Mushrooms contain protein, vitamins, minerals and antioxidants. These can have various health benefits and high nutritional value. Cordyceps is a parasitic fungus that includes over 400 different species which are found all over the world and are mainly parasitic on insects and other arthropods and a few are parasitic on other fungi.
There are several benefits of Cordyceps. It is used to treat coughs, chronic bronchitis, respiratory disorders, kidney disorders, night-time urination, male sexual problems, anaemia, irregular heartbeat, high cholesterol, liver disorders, dizziness, weakness, ringing in the ears, unwanted weight loss and opium addiction.
It is also used for strengthening the immune system, improving athletic performance, reducing the effects of aging, promoting longer life and improving liver function in people with Hepatitis B.
Of the more than 400 species of Cordyceps discovered, two have become the focus of health research — Cordyceps sinensis and Cordyceps militaris. Natural cordyceps is hard to get and may be expensive which promoted for its cultivation at laboratories.
Cordyceps is a super mushroom well known for its immuno-modulating effect, anti-ageing, antiviral as well as energy booster effect and it is experimentally well-established. This mushroom is as expensive as Rs 8 lakh per kg dry weight. Fortunately, DBT-GoI Technology Incubation Centre on Mushroom, Bodoland University, is in a capacity to grow this mushroom in laboratory conditions since 2017 in mass scale and almost a pioneer in the field.
The lab standardisation and its related research got initiated in the laboratory in 2012. It needs 60 days for a crop cycle. It requires specific photoperiod, enriched media and an encapsulated environment with all the parameters at optimum to mimic the natural habitat with optimum gaseous exchange.
Mostly found in Nepal, China, Bhutan, Japan and south-east Asian countries, these mushrooms thrive in humid climates and dense tropical forests.

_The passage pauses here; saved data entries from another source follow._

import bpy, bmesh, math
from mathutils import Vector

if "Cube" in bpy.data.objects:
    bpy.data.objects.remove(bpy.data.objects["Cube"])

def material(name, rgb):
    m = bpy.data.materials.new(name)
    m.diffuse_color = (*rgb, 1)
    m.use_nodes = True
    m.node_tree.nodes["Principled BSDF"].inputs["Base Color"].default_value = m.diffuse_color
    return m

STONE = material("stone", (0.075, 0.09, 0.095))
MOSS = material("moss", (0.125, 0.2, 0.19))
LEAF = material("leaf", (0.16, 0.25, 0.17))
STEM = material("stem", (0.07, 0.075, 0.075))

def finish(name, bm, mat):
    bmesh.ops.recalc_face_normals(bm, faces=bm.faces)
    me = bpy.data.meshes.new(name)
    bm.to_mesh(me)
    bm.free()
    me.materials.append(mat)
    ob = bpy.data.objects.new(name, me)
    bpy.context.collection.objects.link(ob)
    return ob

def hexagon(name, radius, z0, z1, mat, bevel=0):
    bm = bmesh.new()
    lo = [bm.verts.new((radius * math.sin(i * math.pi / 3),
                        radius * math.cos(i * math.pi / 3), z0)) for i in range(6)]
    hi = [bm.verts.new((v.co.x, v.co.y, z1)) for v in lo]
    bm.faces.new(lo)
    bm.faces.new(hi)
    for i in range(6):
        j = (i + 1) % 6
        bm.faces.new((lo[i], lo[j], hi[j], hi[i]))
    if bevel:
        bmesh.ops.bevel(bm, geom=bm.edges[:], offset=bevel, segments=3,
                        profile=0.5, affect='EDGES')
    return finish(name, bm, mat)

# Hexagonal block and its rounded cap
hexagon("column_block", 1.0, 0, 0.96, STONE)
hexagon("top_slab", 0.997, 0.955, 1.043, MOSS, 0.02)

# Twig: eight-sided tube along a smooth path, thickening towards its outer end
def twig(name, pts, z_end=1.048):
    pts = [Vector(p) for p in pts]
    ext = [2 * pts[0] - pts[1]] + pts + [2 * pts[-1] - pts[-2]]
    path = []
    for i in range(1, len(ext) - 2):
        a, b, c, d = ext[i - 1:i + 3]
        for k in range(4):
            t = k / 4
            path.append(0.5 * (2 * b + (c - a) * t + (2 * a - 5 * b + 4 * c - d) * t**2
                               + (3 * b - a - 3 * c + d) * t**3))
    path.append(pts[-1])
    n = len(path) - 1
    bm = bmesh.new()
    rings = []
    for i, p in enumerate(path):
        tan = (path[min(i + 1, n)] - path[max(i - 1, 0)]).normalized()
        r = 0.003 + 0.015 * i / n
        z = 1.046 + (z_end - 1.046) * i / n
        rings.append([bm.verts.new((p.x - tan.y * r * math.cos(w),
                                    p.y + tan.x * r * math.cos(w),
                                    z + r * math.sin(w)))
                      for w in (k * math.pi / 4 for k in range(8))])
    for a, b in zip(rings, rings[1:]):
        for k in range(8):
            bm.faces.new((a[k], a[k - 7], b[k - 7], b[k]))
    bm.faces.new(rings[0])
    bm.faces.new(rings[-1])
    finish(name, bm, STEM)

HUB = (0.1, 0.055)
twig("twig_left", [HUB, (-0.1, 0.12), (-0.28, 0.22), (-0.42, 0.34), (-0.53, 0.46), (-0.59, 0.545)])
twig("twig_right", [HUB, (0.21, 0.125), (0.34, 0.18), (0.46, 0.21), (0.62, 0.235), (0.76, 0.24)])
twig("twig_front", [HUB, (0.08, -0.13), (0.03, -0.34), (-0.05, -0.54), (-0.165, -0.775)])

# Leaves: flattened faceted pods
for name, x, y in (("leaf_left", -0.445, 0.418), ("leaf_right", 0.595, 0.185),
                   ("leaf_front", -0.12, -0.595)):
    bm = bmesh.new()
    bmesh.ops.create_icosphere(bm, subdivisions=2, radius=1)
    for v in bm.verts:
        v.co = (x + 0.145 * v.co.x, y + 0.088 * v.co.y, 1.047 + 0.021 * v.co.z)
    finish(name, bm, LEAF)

But due to over-collection, the International Union for Conservation of Nature has listed this species as threatened.
The mode of cultivation may be vegetative, egg and dead pupa, only egg and live pupa (natural host). An average human can consume up to 0.5-3gm on dry weight basis, though 150 mg Cordycep powder is a decent amount to initiate feeding mass population regularly for immediate immune boosting.
Since the mushroom is full of medicinal virtues, there is a wide possibility of mass commercialisation. Even the used substrate of the mushroom can be commercialised. Depending on the level of Cordycepin, the international price varies. Also, the international price varies with the mode of production like vegetative or egg and dead pupa or only egg or live pupa.
The price varies from few lakhs to Rs 8-9 lakh depending on the level of cordycepin.
How it will help
Due to COVID-19, the local communities have been facing various issues in earning their livelihood as the collection of seeds and leaves was restricted. It eventually caused loss to those groups who are totally depending on the forest for their day to day lives. They may be able to earn better living with mushroom cultivation as it is easy to do so by providing some optimum condition. Also, there is no major requirement of specific environmental condition and can be grown with some specific efforts. It is not very difficult but can be proven as an efficient way to earn living with a minimum land requirement.
The research team has closely worked with 48 farmers in Kokrajhar and 25 self-help groups.
This write-up has been prepared to initiate mushroom cultivation programme as a mode of livelihood among local communities of Meghalaya.
We are willing to establish such study in various parts of the country and ready to facilitate training for cultivation of super mushrooms in vivo and its commercialisation.
(The author is Dean of Faculty
of Science & Technology, Bodoland University, and is the pioneer in this study)